By Heidi Sutton

In perfect timing with winter break, DreamWork’s “Shrek Jr.” along with all its fairy-tale creatures have taken up residence at the Smithtown Center for the Performing Arts in Smithtown. The fun musical runs through March 1. 

Based on the popular 2001 animated film and picture book by William Steig, the show is an edited version of the Tony award-winning Broadway musical but still features many of the beloved scenes and songs we have come to love. 

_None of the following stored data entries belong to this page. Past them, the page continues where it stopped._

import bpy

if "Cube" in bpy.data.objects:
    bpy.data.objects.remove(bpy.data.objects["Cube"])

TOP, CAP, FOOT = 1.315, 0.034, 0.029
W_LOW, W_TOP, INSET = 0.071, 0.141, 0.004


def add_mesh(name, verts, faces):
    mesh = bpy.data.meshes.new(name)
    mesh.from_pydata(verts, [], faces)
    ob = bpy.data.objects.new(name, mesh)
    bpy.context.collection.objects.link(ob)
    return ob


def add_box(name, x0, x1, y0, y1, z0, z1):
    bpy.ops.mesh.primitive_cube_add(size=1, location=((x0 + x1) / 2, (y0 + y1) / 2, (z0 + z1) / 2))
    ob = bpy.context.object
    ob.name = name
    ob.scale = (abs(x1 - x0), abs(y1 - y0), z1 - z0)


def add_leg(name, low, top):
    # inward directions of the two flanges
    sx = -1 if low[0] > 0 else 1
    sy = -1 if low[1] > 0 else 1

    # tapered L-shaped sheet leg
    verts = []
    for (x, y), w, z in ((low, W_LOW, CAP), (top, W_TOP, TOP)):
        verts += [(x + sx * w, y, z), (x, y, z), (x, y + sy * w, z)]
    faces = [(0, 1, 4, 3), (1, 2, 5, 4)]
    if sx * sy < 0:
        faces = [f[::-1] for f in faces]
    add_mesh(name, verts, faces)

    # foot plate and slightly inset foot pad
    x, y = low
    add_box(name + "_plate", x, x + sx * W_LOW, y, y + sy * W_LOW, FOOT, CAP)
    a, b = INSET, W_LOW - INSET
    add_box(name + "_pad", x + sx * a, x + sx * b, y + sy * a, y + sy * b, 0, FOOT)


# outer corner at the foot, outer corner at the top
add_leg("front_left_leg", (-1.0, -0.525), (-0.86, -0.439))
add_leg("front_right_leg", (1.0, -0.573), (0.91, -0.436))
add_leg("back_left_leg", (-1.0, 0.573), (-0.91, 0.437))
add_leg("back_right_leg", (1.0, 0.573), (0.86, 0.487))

With book and lyrics by David Lindsay-Abaire and music by Jeanine Tesori, it tells the story of how a “little ogre came to live in the swamp with a beautiful princess and his best friend, and a gingerbread man, and a very handsome puppet, and an elf, and a fairy godmother, and a witch, and a crossdressin’ wolf and three pigs!” In short, if you are a fan of classic fairy tales, you’ll love this show.

It’s Shrek’s 7th birthday and, as with all ogres, his parents tell him he must move out and find his own place to live. (“Watch out for men with pitchforks!”) Shrek settles into a swamp far, far away and life is good until all of the fairy-tale creatures in the kingdom of Duloc are exiled to his land by order of Lord Farquaad, the ruthless ruler of Duloc.

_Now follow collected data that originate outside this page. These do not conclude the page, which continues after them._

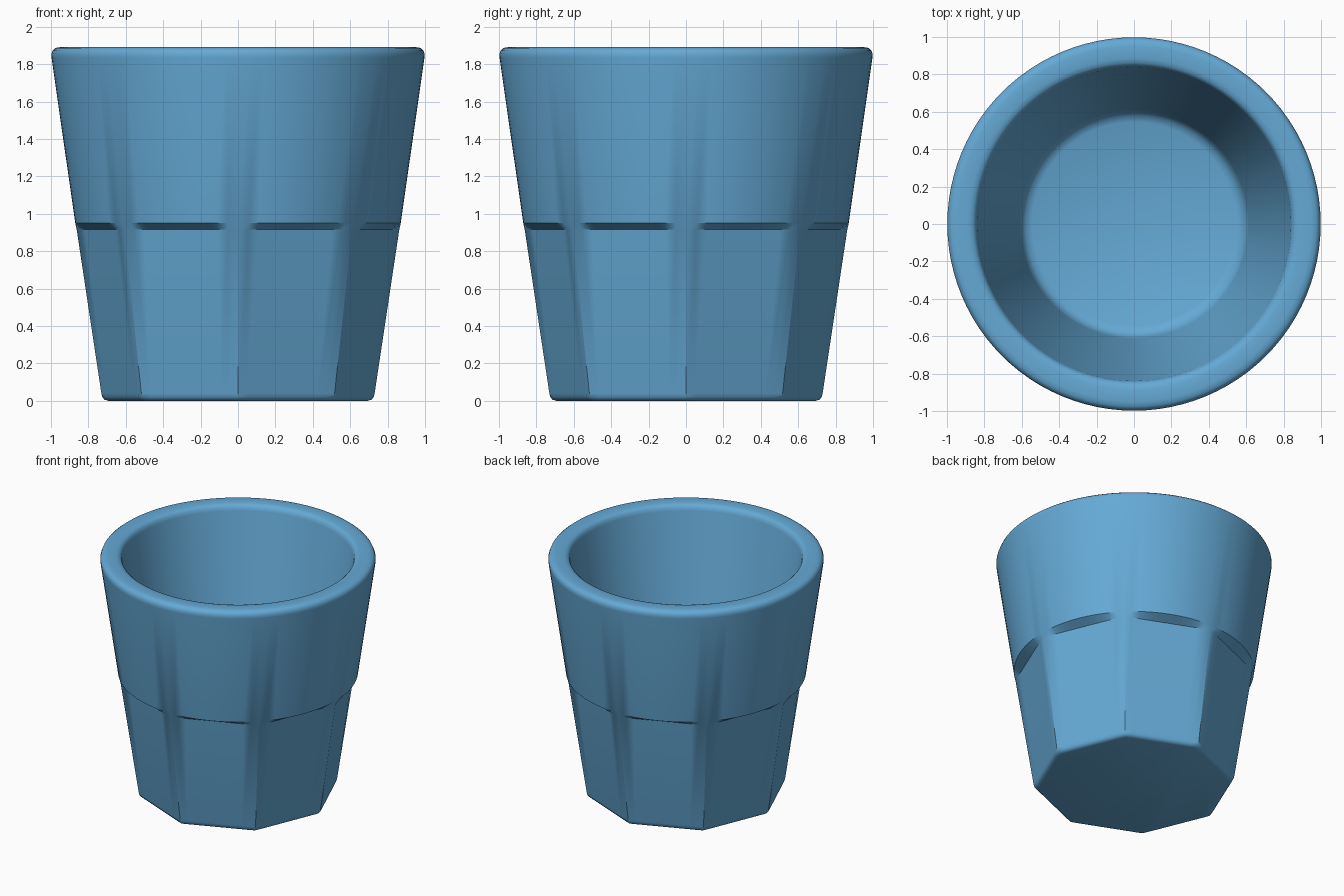
import bpy, bmesh, math

if "Cube" in bpy.data.objects:
    bpy.data.objects.remove(bpy.data.objects["Cube"])

SEG = 96  # multiple of 8 so the octagon corners fall on vertices

# (radius, height, faceted?) rings from the underside, up the outside, down the inside
RINGS = [
    (0.695, 0.0, True), (0.715, 0.006, True), (0.727, 0.02, True), (0.732, 0.04, True),
    (0.864, 0.915, True), (0.870, 0.95, False),
    (0.997, 1.835, False), (0.998, 1.855, False), (0.990, 1.875, False), (0.975, 1.887, False),
    (0.950, 1.891, False), (0.885, 1.891, False), (0.862, 1.885, False),
    (0.847, 1.872, False), (0.839, 1.845, False),
    (0.612, 0.29, False), (0.600, 0.25, False), (0.580, 0.225, False), (0.545, 0.21, False),
]


def ring_radius(r, angle, faceted):
    """Circle radius, or distance to the flat side of an octagon with corners at r."""
    if not faceted:
        return r
    a = angle % (math.pi / 4) - math.pi / 8
    return min(r * 0.998, r * math.cos(math.pi / 8) / math.cos(a))


# Cup: one closed shell, octagonal below and round above
bm = bmesh.new()
loops = []
for r, z, faceted in RINGS:
    loop = []
    for i in range(SEG):
        t = 2 * math.pi * i / SEG
        rr = ring_radius(r, t + 1e-9, faceted)
        loop.append(bm.verts.new((rr * math.cos(t), rr * math.sin(t), z)))
    loops.append(loop)
for a, b in zip(loops, loops[1:]):
    for i in range(SEG):
        j = (i + 1) % SEG
        bm.faces.new((a[i], a[j], b[j], b[i]))
bm.faces.new(list(reversed(loops[0])))  # underside
bm.faces.new(loops[-1])                 # inner floor
bmesh.ops.recalc_face_normals(bm, faces=bm.faces[:])

mesh = bpy.data.meshes.new("cup")
bm.to_mesh(mesh)
bm.free()
cup = bpy.data.objects.new("cup", mesh)
bpy.context.collection.objects.link(cup)

# Blue colour
blue = bpy.data.materials.new("light_blue")
blue.diffuse_color = (0.13, 0.40, 0.67, 1.0)
blue.use_nodes = True
blue.node_tree.nodes["Principled BSDF"].inputs["Base Color"].default_value = blue.diffuse_color
mesh.materials.append(blue)

bpy.context.view_layer.objects.active = cup
cup.select_set(True)
bpy.ops.object.shade_smooth_by_angle(angle=math.radians(35))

In order to get his land back, Shrek strikes a deal with Farquaad to rescue Princess Fiona from a tower guarded by a fire-breathing dragon and bring her back to be Farquaad’s queen. Along with the wisecracking Donkey, the ogre embarks on a journey to save the fair maiden and learns valuable lessons, including what makes us special is what makes us strong.

Directed and choreographed by Tommy Ranieri, the talented young cast of 23 embraces this 2½-hour large-scale production and leaves us wanting more. Lead actors Hunter Pszybylski, Leah Kelly and Luke Ferrari shine in their roles as Shrek, Fiona and Donkey; and Luke Hampson steals the show as the tiny terror Lord Farquaad. 

As with all musicals, the songs are the heart of the show, and what wonderful songs they are from the opening group number, “Big Bright Beautiful World”; to Pszybyiski’s beautiful solo “Who I’d Be”; Kelly’s “Morning Person” complete with tap and Irish step dancing; to the finale “This Is Our Story”; and a rousing rendition of Smash Mouth’s “I’m a Believer” to send us on our way.

The multiple costumes of fairy-tale characters, designed by Chakira Doherty, cut no corners and wait until you see the dragon! The elaborate sets by Tim Golebiewski, makeup and special effects tie the entire production together nicely.

SPAC has presented a wonderful opportunity for young adults to hone their craft. This is their story — let them share it with you. Meet Shrek, Fiona and Donkey in the lobby after the show for photos and autographs.

Smithtown Center for the Performing Arts, 2 E. Main St., Smithtown presents “Shrek The Musical Jr.” through March 1. Performances are held on Saturdays and Sundays at various times and Feb. 17 to 21 at 1 p.m. for Presidents Week break. Children’s theater continues with “Moana Jr.” from April 10 to 19. All seats are $18. For further information or to order tickets, call 631-724-3700 or visit www.smithtownpac.org.

For more photos from the show, visit www.tbrnewsmedia.com.

Photos by Courtney Braun/ SPAC

Open cast call

Simple Gift Productions will hold auditions for the well-loved children’s tale Alice in Wonderland at the Stony Brook Community Church, 216 Christian Ave., Stony Brook on Feb. 8 from 10 a.m. to 2 p.m. All roles are open. This is a tuition-based program for kids/teens in grades 3 to 12. Rehearsals are Saturdays, 9 a.m. to 1 p.m., with performances at the Ward Melville Heritage Organization’s Educational & Cultural Center in Stony Brook Village on April 18 and 19. For registration information and audition materials, email DrKVanH@optonline.net.